- **Requirement**
I'd like the entries repeated exactly, pictures omitted.

Saved data entries:
********************

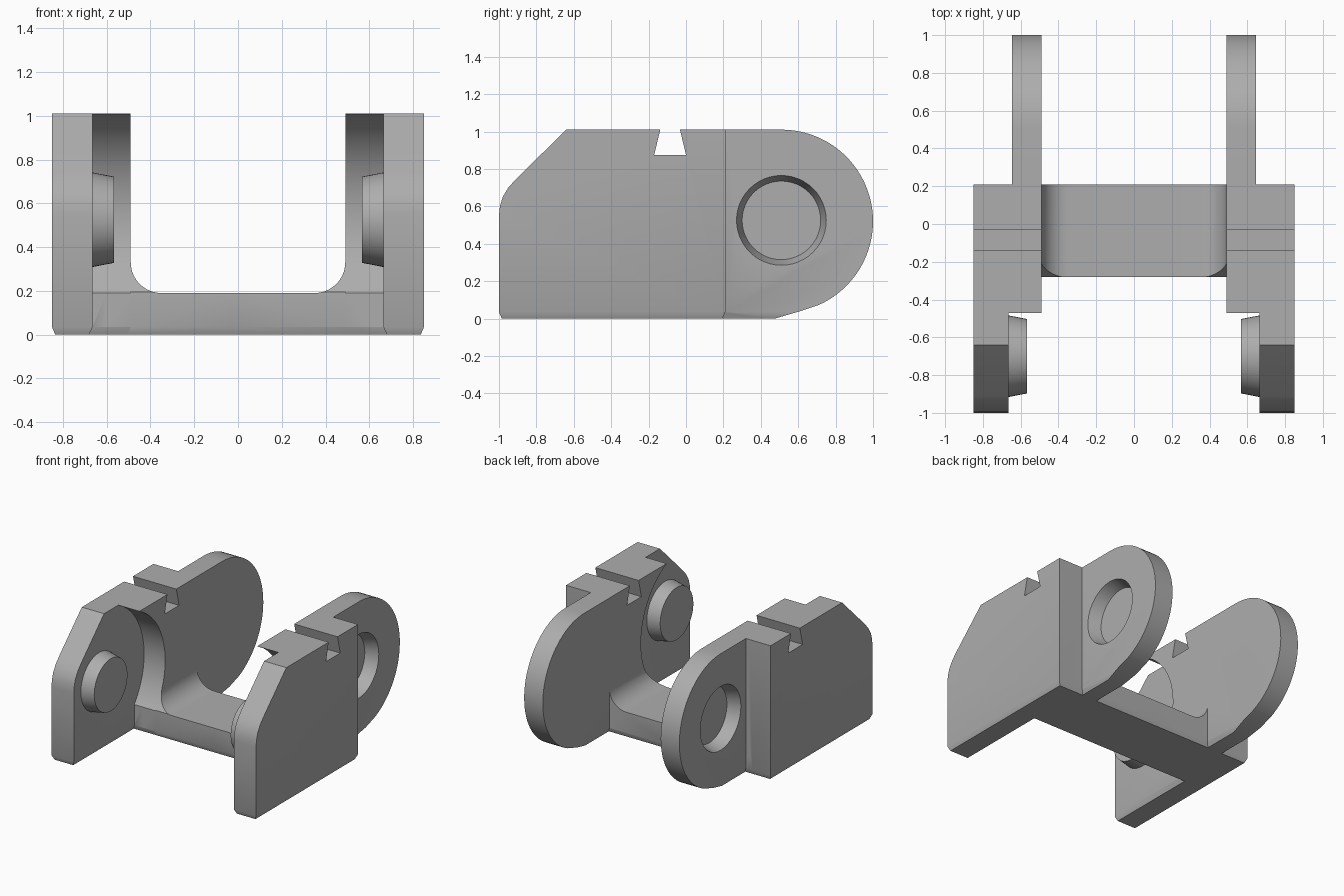
import bpy, bmesh
from math import sin, cos, radians
from mathutils import Matrix, Vector

cube = bpy.data.objects.get("Cube")
if cube:
    bpy.data.objects.remove(cube, do_unlink=True)

steel = bpy.data.materials.new("plain_grey")
steel.use_nodes = True
grey = (0.42, 0.42, 0.42, 1)
steel.diffuse_color = grey
steel.node_tree.nodes["Principled BSDF"].inputs["Base Color"].default_value = grey

TOP = 1.01
CHAMFER = 0.015


def finish(name, bm):
    bmesh.ops.recalc_face_normals(bm, faces=bm.faces)
    mesh = bpy.data.meshes.new(name)
    bm.to_mesh(mesh)
    bm.free()
    mesh.materials.append(steel)
    obj = bpy.data.objects.new(name, mesh)
    bpy.context.collection.objects.link(obj)
    return obj


def arc(cu, cv, r, start, end, steps):
    angles = [radians(start + (end - start) * i / steps) for i in range(steps + 1)]
    return [(cu + r * cos(a), cv + r * sin(a)) for a in angles]


def prism(name, profile, axis, lo, hi, chamfer=True):
    """Extrude a profile along x or y, narrowing its foot into a chamfer."""
    bm = bmesh.new()
    place = (lambda u, v: (lo, u, v)) if axis == 0 else (lambda u, v: (u, lo, v))
    face = bm.faces.new([bm.verts.new(place(u, v)) for u, v in profile])
    step = Vector((0, 0, 0))
    step[axis] = hi - lo
    new = bmesh.ops.extrude_face_region(bm, geom=[face])["geom"]
    bmesh.ops.translate(bm, vec=step, verts=[v for v in new if isinstance(v, bmesh.types.BMVert)])
    if chamfer:
        bmesh.ops.bisect_plane(bm, geom=bm.verts[:] + bm.edges[:] + bm.faces[:],
                               plane_co=(0, 0, 0.035), plane_no=(0, 0, 1))
        foot = [v for v in bm.verts if v.co.z < 0.001]
        for k in (0, 1):
            mid = (min(v.co[k] for v in foot) + max(v.co[k] for v in foot)) / 2
            for v in foot:
                v.co[k] += CHAMFER if v.co[k] < mid else -CHAMFER
    return finish(name, bm)


def cone_x(name, y, z, x0, r0, x1, r1, sides=48):
    """Round part lying along x, from x0 to x1."""
    bm = bmesh.new()
    turn = Matrix.Translation(((x0 + x1) / 2, y, z)) @ Matrix.Rotation(radians(90), 4, "Y")
    bmesh.ops.create_cone(bm, cap_ends=True, segments=sides, radius1=r0, radius2=r1,
                          depth=x1 - x0, matrix=turn)
    return finish(name, bm)


def activate(obj):
    bpy.ops.object.select_all(action="DESELECT")
    obj.select_set(True)
    bpy.context.view_layer.objects.active = obj


def combine(obj, other, operation):
    activate(obj)
    mod = obj.modifiers.new("combine", "BOOLEAN")
    mod.operation = operation
    mod.solver = "EXACT"
    mod.object = other
    bpy.ops.object.modifier_apply(modifier=mod.name)
    bpy.data.objects.remove(other, do_unlink=True)


def mirror(obj):
    activate(obj)
    mod = obj.modifiers.new("mirror", "MIRROR")
    mod.use_bisect_axis[0] = True
    bpy.ops.object.modifier_apply(modifier=mod.name)
    bpy.ops.object.shade_smooth_by_angle(angle=radians(25))


# Central block beside the bridge
body = prism("link_body", [(-0.28, 0), (0.21, 0), (0.21, TOP), (-0.47, TOP),
                           (-0.47, 0.3), (-0.28, 0.19)], 0, 0.49, 0.70)

# Bridge with a rounded rise into the block
fillet = arc(0.35, 0.33, 0.14, 0, -90, 10)
bridge = prism("bridge", [(-0.1, 0), (0.6, 0), (0.6, 0.33)] + fillet + [(-0.1, 0.19)],
               1, -0.28, 0.21)
combine(body, bridge, "UNION")

# Round clearance in front of the block
combine(body, cone_x("clearance", -0.70, 0.525, -0.3, 0.535, 0.72, 0.535, 96), "DIFFERENCE")

# Outer cheek plate with sloped front
nose = [(-0.64, TOP), (-0.91, 0.745), (-0.95, 0.70), (-0.98, 0.65), (-0.995, 0.60), (-1, 0.55)]
cheek = prism("cheek", [(-1, 0), (0.21, 0), (0.21, TOP)] + nose, 0, 0.665, 0.85)
combine(body, cheek, "UNION")

# Rounded rear ear
ear = prism("ear", [(0.05, 0), (0.49, 0)] + arc(0.51, 0.52, 0.49, -66, 90, 36)
            + [(0.05, TOP)], 0, 0.49, 0.645)
combine(body, ear, "UNION")

# Blind tapered socket in the ear
combine(body, cone_x("socket", 0.51, 0.525, 0.55, 0.21, 0.66, 0.2447), "DIFFERENCE")

# Dovetail slot across the top
slot = prism("slot", [(-0.17, 0.875), (0, 0.875), (-0.042, 1.05), (-0.128, 1.05)],
             0, 0.4, 0.95, chamfer=False)
combine(body, slot, "DIFFERENCE")
mirror(body)

# Tapered bosses inside the cheeks
boss = cone_x("pin_bosses", -0.70, 0.525, 0.567, 0.197, 0.67, 0.217)
mirror(boss)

********************

- **Response box**
import bpy, bmesh
from math import sin, cos, radians
from mathutils import Matrix, Vector

cube = bpy.data.objects.get("Cube")
if cube:
    bpy.data.objects.remove(cube, do_unlink=True)

steel = bpy.data.materials.new("plain_grey")
steel.use_nodes = True
grey = (0.42, 0.42, 0.42, 1)
steel.diffuse_color = grey
steel.node_tree.nodes["Principled BSDF"].inputs["Base Color"].default_value = grey

TOP = 1.01
CHAMFER = 0.015


def finish(name, bm):
    bmesh.ops.recalc_face_normals(bm, faces=bm.faces)
    mesh = bpy.data.meshes.new(name)
    bm.to_mesh(mesh)
    bm.free()
    mesh.materials.append(steel)
    obj = bpy.data.objects.new(name, mesh)
    bpy.context.collection.objects.link(obj)
    return obj


def arc(cu, cv, r, start, end, steps):
    angles = [radians(start + (end - start) * i / steps) for i in range(steps + 1)]
    return [(cu + r * cos(a), cv + r * sin(a)) for a in angles]


def prism(name, profile, axis, lo, hi, chamfer=True):
    """Extrude a profile along x or y, narrowing its foot into a chamfer."""
    bm = bmesh.new()
    place = (lambda u, v: (lo, u, v)) if axis == 0 else (lambda u, v: (u, lo, v))
    face = bm.faces.new([bm.verts.new(place(u, v)) for u, v in profile])
    step = Vector((0, 0, 0))
    step[axis] = hi - lo
    new = bmesh.ops.extrude_face_region(bm, geom=[face])["geom"]
    bmesh.ops.translate(bm, vec=step, verts=[v for v in new if isinstance(v, bmesh.types.BMVert)])
    if chamfer:
        bmesh.ops.bisect_plane(bm, geom=bm.verts[:] + bm.edges[:] + bm.faces[:],
                               plane_co=(0, 0, 0.035), plane_no=(0, 0, 1))
        foot = [v for v in bm.verts if v.co.z < 0.001]
        for k in (0, 1):
            mid = (min(v.co[k] for v in foot) + max(v.co[k] for v in foot)) / 2
            for v in foot:
                v.co[k] += CHAMFER if v.co[k] < mid else -CHAMFER
    return finish(name, bm)


def cone_x(name, y, z, x0, r0, x1, r1, sides=48):
    """Round part lying along x, from x0 to x1."""
    bm = bmesh.new()
    turn = Matrix.Translation(((x0 + x1) / 2, y, z)) @ Matrix.Rotation(radians(90), 4, "Y")
    bmesh.ops.create_cone(bm, cap_ends=True, segments=sides, radius1=r0, radius2=r1,
                          depth=x1 - x0, matrix=turn)
    return finish(name, bm)


def activate(obj):
    bpy.ops.object.select_all(action="DESELECT")
    obj.select_set(True)
    bpy.context.view_layer.objects.active = obj


def combine(obj, other, operation):
    activate(obj)
    mod = obj.modifiers.new("combine", "BOOLEAN")
    mod.operation = operation
    mod.solver = "EXACT"
    mod.object = other
    bpy.ops.object.modifier_apply(modifier=mod.name)
    bpy.data.objects.remove(other, do_unlink=True)


def mirror(obj):
    activate(obj)
    mod = obj.modifiers.new("mirror", "MIRROR")
    mod.use_bisect_axis[0] = True
    bpy.ops.object.modifier_apply(modifier=mod.name)
    bpy.ops.object.shade_smooth_by_angle(angle=radians(25))


# Central block beside the bridge
body = prism("link_body", [(-0.28, 0), (0.21, 0), (0.21, TOP), (-0.47, TOP),
                           (-0.47, 0.3), (-0.28, 0.19)], 0, 0.49, 0.70)

# Bridge with a rounded rise into the block
fillet = arc(0.35, 0.33, 0.14, 0, -90, 10)
bridge = prism("bridge", [(-0.1, 0), (0.6, 0), (0.6, 0.33)] + fillet + [(-0.1, 0.19)],
               1, -0.28, 0.21)
combine(body, bridge, "UNION")

# Round clearance in front of the block
combine(body, cone_x("clearance", -0.70, 0.525, -0.3, 0.535, 0.72, 0.535, 96), "DIFFERENCE")

# Outer cheek plate with sloped front
nose = [(-0.64, TOP), (-0.91, 0.745), (-0.95, 0.70), (-0.98, 0.65), (-0.995, 0.60), (-1, 0.55)]
cheek = prism("cheek", [(-1, 0), (0.21, 0), (0.21, TOP)] + nose, 0, 0.665, 0.85)
combine(body, cheek, "UNION")

# Rounded rear ear
ear = prism("ear", [(0.05, 0), (0.49, 0)] + arc(0.51, 0.52, 0.49, -66, 90, 36)
            + [(0.05, TOP)], 0, 0.49, 0.645)
combine(body, ear, "UNION")

# Blind tapered socket in the ear
combine(body, cone_x("socket", 0.51, 0.525, 0.55, 0.21, 0.66, 0.2447), "DIFFERENCE")

# Dovetail slot across the top
slot = prism("slot", [(-0.17, 0.875), (0, 0.875), (-0.042, 1.05), (-0.128, 1.05)],
             0, 0.4, 0.95, chamfer=False)
combine(body, slot, "DIFFERENCE")
mirror(body)

# Tapered bosses inside the cheeks
boss = cone_x("pin_bosses", -0.70, 0.525, 0.567, 0.197, 0.67, 0.217)
mirror(boss)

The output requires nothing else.